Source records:
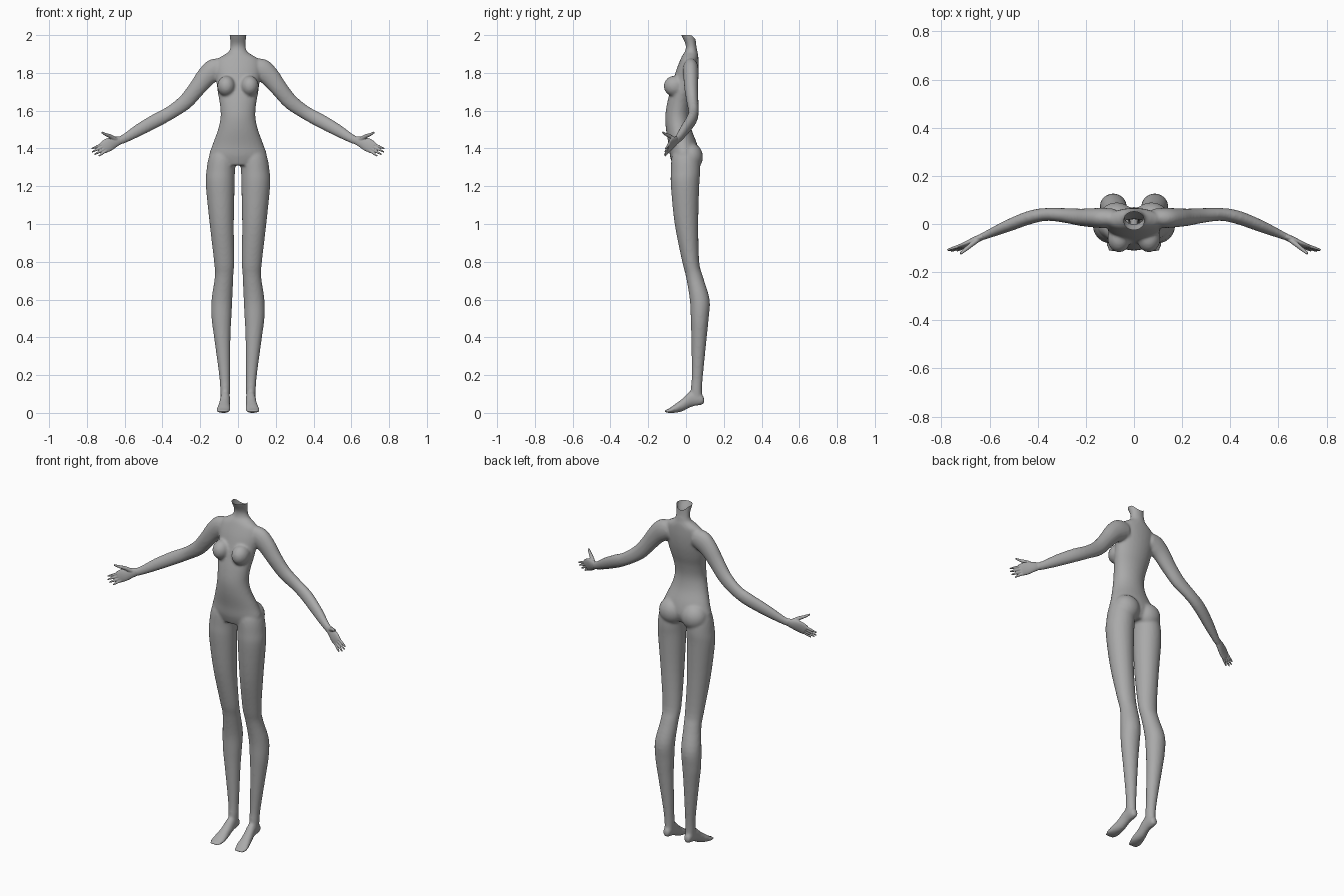
import bpy, bmesh, math
from mathutils import Vector, Matrix

if "Cube" in bpy.data.objects:
    bpy.data.objects.remove(bpy.data.objects["Cube"])

grey = bpy.data.materials.new("matte_grey")
grey.diffuse_color = (0.4, 0.4, 0.4, 1)
grey.use_nodes = True
grey.node_tree.nodes["Principled BSDF"].inputs["Base Color"].default_value = grey.diffuse_color


def resample(rows, n=4):
    """Catmull-Rom interpolation between the given section rows."""
    out = []
    for i in range(len(rows) - 1):
        a, b, c, d = (rows[max(i - 1, 0)], rows[i], rows[i + 1], rows[min(i + 2, len(rows) - 1)])
        for k in range(n):
            t = k / n
            out.append([q + 0.5 * t * (r - p + t * (2*p - 5*q + 4*r - s + t * (3*(q - r) + s - p)))
                        for p, q, r, s in zip(a, b, c, d)])
    return out + [list(rows[-1])]


def loft(bm, sections, sides=28):
    """Closed tube through elliptical sections (centre, u axis, v axis)."""
    rings = []
    for c, u, v in sections:
        rings.append([bm.verts.new(c + u * math.cos(2 * math.pi * i / sides)
                                   + v * math.sin(2 * math.pi * i / sides)) for i in range(sides)])
    for r0, r1 in zip(rings, rings[1:]):
        for i in range(sides):
            j = (i + 1) % sides
            bm.faces.new((r0[i], r0[j], r1[j], r1[i]))
    bm.faces.new(rings[0][::-1])
    bm.faces.new(rings[-1])


def upright(bm, rows, s=1):
    """Rows: z, x min, x max, y min, y max."""
    loft(bm, [(Vector((s * (a + b) / 2, (c + d) / 2, z)), Vector(((b - a) / 2, 0, 0)),
               Vector((0, (d - c) / 2, 0))) for z, a, b, c, d in resample(rows)])


def lengthwise(bm, rows, s=1):
    """Rows: y, x min, x max, z min, z max."""
    loft(bm, [(Vector((s * (a + b) / 2, y, (c + d) / 2)), Vector(((b - a) / 2, 0, 0)),
               Vector((0, 0, (d - c) / 2))) for y, a, b, c, d in resample(rows)])


def limb(bm, rows, s=1, sides=20):
    """Rows: x, y, z, radius across, radius front to back."""
    rows = resample(rows)
    pts = [Vector((s * r[0], r[1], r[2])) for r in rows]
    sections = []
    for i, r in enumerate(rows):
        t = (pts[min(i + 1, len(pts) - 1)] - pts[max(i - 1, 0)]).normalized()
        u = t.cross(Vector((0, 1, 0))).normalized()
        sections.append((pts[i], u * r[3], t.cross(u) * r[4]))
    loft(bm, sections, sides)


def ball(bm, centre, radii):
    bmesh.ops.create_uvsphere(bm, u_segments=24, v_segments=16, radius=1,
                              matrix=Matrix.Translation(centre) @ Matrix.Diagonal((*radii, 1)))


def fuse(bm, name, voxel, smooth):
    """Merge the overlapping volumes into one smooth skin."""
    bmesh.ops.recalc_face_normals(bm, faces=bm.faces)
    me = bpy.data.meshes.new(name)
    bm.to_mesh(me)
    bm.free()
    ob = bpy.data.objects.new(name, me)
    bpy.context.collection.objects.link(ob)
    m = ob.modifiers.new("skin", 'REMESH')
    m.mode, m.voxel_size = 'VOXEL', voxel
    m = ob.modifiers.new("soften", 'SMOOTH')
    m.factor, m.iterations = 0.5, smooth
    dg = bpy.context.evaluated_depsgraph_get()
    ob.data = bpy.data.meshes.new_from_object(ob.evaluated_get(dg))
    ob.modifiers.clear()
    ob.data.materials.clear()
    ob.data.materials.append(grey)
    ob.data.polygons.foreach_set("use_smooth", [True] * len(ob.data.polygons))
    return ob


TORSO = [(1.31, -.12, .12, -.07, .05), (1.36, -.152, .152, -.085, .07), (1.42, -.135, .135, -.092, .06),
         (1.5, -.106, .106, -.106, .03), (1.57, -.092, .092, -.11, .02), (1.64, -.097, .097, -.1, .03),
         (1.7, -.108, .108, -.085, .047), (1.76, -.115, .115, -.068, .06), (1.82, -.12, .12, -.05, .066),
         (1.87, -.11, .11, -.03, .066), (1.895, -.075, .075, -.018, .064), (1.915, -.047, .047, -.005, .06),
         (1.95, -.04, .04, -.002, .055), (2.0, -.045, .045, -.026, .052), (2.03, -.046, .046, -.035, .052)]
LEG = [(1.42, .03, .12, -.05, .05), (1.36, .012, .153, -.075, .07), (1.28, .016, .167, -.08, .075),
       (1.2, .018, .17, -.08, .07), (1.0, .022, .15, -.06, .065), (.8, .02, .127, -.02, .07),
       (.72, .025, .123, 0, .09), (.6, .03, .14, .02, .125), (.5, .035, .14, .025, .12),
       (.4, .04, .127, .028, .11), (.2, .042, .1, .03, .09), (.12, .042, .094, .025, .085),
       (.06, .045, .09, .025, .088)]
FOOT = [(.096, .055, .08, .05, .08), (.08, .046, .09, .042, .1), (.03, .042, .093, .032, .118),
        (-.02, .042, .102, .008, .075), (-.06, .04, .112, 0, .045), (-.09, .044, .115, 0, .023),
        (-.112, .054, .107, 0, .014)]
ARM = [(.08, .025, 1.825, .05, .038), (.125, .025, 1.815, .06, .042), (.17, .026, 1.778, .053, .04),
       (.22, .028, 1.715, .045, .036), (.28, .035, 1.645, .041, .031), (.36, .04, 1.588, .036, .027),
       (.43, .028, 1.55, .037, .028), (.52, -.006, 1.5, .033, .025), (.6, -.04, 1.453, .024, .018),
       (.64, -.057, 1.437, .022, .014)]
PALM = [(.62, -.049, 1.445, .02, .013), (.65, -.062, 1.435, .028, .014),
        (.685, -.08, 1.42, .035, .013), (.715, -.092, 1.403, .032, .009)]
FINGERS = [((.716, -.088, 1.424), (.776, -.108, 1.398)), ((.712, -.091, 1.411), (.773, -.111, 1.381)),
           ((.704, -.092, 1.399), (.76, -.113, 1.368)), ((.695, -.09, 1.39), (.737, -.112, 1.36))]
THUMB = [(.645, -.062, 1.445, .013, .011), (.675, -.085, 1.464, .011, .01),
         (.7, -.106, 1.474, .008, .008), (.722, -.124, 1.486, .005, .005)]

# Body: torso, neck, bust, seat, legs, feet and arms
bm = bmesh.new()
upright(bm, TORSO)
for s in (1, -1):
    ball(bm, (s * .062, -.06, 1.73), (.048, .058, .055))
    ball(bm, (s * .072, .022, 1.355), (.075, .068, .075))
    upright(bm, LEG, s)
    lengthwise(bm, FOOT, s)
    limb(bm, ARM, s)
body = fuse(bm, "body", .007, 7)

# Open neck: cut level, with a dip at the nape
bm = bmesh.new()
bm.from_mesh(body.data)
bmesh.ops.bisect_plane(bm, geom=bm.verts[:] + bm.edges[:] + bm.faces[:],
                       plane_co=(0, 0, 2), plane_no=(0, 0, 1), clear_outer=True)
for v in bm.verts:
    if v.co.z > 1.93 and v.co.y > .015:
        rise = (v.co.z - 1.93) / .07
        v.co.z -= .025 * rise * min(1, (v.co.y - .015) / .03) * max(0, 1 - (v.co.x / .045) ** 2)
bm.to_mesh(body.data)
bm.free()

# Hands: palm, four fingers and thumb
for s, side in ((1, "left"), (-1, "right")):
    bm = bmesh.new()
    limb(bm, PALM, s)
    limb(bm, THUMB, s, 12)
    for a, b in FINGERS:
        mid = [(p + q) / 2 for p, q in zip(a, b)]
        limb(bm, [(*a, .0075, .0075), (*mid, .0065, .0065), (*b, .004, .004)], s, 12)
    fuse(bm, side + "_hand", .0028, 3)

What the task requires: Copy out every line from the records that has the word "voxel".

Answer to this task:
def fuse(bm, name, voxel, smooth):
    m.mode, m.voxel_size = 'VOXEL', voxel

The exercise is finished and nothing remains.